# INSTRUCTIONS FOR THE TASK:
Select, from the data, each line where "profile" occurs.

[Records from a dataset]
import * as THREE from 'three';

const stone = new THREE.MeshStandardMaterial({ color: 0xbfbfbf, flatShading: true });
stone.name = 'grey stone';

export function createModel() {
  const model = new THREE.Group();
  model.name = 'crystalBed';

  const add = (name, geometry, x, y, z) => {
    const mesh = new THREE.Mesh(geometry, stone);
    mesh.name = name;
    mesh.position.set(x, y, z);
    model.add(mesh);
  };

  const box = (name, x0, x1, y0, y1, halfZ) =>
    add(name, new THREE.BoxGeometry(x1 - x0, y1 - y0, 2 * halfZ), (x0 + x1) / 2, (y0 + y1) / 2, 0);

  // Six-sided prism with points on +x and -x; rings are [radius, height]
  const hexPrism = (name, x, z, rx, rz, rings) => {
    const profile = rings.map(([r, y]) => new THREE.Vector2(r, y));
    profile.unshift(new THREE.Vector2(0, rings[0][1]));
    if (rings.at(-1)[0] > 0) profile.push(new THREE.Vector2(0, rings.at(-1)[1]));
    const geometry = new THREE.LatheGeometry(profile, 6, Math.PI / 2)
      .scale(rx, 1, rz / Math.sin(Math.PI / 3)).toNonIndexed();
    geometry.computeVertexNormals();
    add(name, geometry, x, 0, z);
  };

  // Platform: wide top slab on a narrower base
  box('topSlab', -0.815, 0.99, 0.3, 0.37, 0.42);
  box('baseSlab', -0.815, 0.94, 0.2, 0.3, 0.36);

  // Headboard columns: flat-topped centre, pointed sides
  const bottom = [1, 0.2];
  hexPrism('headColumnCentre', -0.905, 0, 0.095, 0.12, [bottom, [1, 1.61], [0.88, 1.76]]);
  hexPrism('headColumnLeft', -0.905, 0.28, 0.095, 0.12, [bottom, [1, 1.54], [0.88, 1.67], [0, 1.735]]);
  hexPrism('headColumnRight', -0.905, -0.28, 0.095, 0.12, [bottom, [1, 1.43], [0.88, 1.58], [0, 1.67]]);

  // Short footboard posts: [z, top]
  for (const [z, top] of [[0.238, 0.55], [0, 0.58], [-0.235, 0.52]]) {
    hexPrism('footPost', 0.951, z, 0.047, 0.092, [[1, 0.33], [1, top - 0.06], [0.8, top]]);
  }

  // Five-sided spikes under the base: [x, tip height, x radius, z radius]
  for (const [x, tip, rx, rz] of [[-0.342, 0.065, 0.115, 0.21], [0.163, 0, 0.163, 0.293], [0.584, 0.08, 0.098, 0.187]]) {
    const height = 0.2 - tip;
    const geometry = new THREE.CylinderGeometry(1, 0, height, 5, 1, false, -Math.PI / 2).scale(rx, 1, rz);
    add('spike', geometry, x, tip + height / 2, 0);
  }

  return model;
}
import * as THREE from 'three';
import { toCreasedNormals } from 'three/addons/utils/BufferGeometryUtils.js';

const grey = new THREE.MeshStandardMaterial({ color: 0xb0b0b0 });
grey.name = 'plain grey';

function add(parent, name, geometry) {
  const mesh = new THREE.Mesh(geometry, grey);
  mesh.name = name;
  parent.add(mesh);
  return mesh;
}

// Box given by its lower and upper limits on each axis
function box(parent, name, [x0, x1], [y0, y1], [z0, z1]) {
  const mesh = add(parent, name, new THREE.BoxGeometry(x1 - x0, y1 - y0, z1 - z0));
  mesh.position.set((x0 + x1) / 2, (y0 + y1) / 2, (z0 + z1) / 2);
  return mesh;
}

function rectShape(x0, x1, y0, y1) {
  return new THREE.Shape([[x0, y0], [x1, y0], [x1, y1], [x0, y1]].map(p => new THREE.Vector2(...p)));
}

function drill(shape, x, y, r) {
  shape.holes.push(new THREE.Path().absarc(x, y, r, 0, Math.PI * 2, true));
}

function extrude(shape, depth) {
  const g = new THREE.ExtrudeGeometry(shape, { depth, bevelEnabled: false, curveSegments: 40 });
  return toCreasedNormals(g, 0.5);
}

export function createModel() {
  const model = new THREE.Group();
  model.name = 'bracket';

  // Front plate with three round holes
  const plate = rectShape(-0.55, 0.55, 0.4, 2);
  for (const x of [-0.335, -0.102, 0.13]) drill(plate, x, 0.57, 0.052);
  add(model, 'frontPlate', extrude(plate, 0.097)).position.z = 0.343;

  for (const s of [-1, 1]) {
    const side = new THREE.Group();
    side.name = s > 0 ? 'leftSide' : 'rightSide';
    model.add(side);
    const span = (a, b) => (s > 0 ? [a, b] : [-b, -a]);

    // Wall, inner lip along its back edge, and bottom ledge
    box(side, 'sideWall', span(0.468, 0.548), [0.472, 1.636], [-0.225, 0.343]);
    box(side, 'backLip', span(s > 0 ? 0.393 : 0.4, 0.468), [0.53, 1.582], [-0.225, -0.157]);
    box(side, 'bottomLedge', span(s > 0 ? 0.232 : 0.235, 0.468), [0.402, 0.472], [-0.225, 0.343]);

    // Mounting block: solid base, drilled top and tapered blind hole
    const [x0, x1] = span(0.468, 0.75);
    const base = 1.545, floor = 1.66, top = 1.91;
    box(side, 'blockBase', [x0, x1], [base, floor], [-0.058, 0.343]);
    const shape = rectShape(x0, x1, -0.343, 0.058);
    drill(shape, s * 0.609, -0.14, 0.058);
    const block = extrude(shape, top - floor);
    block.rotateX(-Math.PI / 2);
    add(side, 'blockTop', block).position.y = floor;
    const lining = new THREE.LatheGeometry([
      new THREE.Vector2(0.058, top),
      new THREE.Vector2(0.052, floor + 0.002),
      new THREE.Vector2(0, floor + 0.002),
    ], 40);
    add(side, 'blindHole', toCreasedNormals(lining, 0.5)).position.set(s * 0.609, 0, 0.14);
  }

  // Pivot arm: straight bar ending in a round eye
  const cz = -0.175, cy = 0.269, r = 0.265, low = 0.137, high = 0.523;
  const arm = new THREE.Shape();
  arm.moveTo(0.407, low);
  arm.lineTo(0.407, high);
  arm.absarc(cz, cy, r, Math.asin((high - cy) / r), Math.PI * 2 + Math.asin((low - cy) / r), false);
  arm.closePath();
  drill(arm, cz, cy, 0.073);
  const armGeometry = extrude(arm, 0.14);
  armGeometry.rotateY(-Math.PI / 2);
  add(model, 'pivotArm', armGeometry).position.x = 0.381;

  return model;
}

# EXERCISE RESULT:
    const profile = rings.map(([r, y]) => new THREE.Vector2(r, y));
    profile.unshift(new THREE.Vector2(0, rings[0][1]));
    if (rings.at(-1)[0] > 0) profile.push(new THREE.Vector2(0, rings.at(-1)[1]));
    const geometry = new THREE.LatheGeometry(profile, 6, Math.PI / 2)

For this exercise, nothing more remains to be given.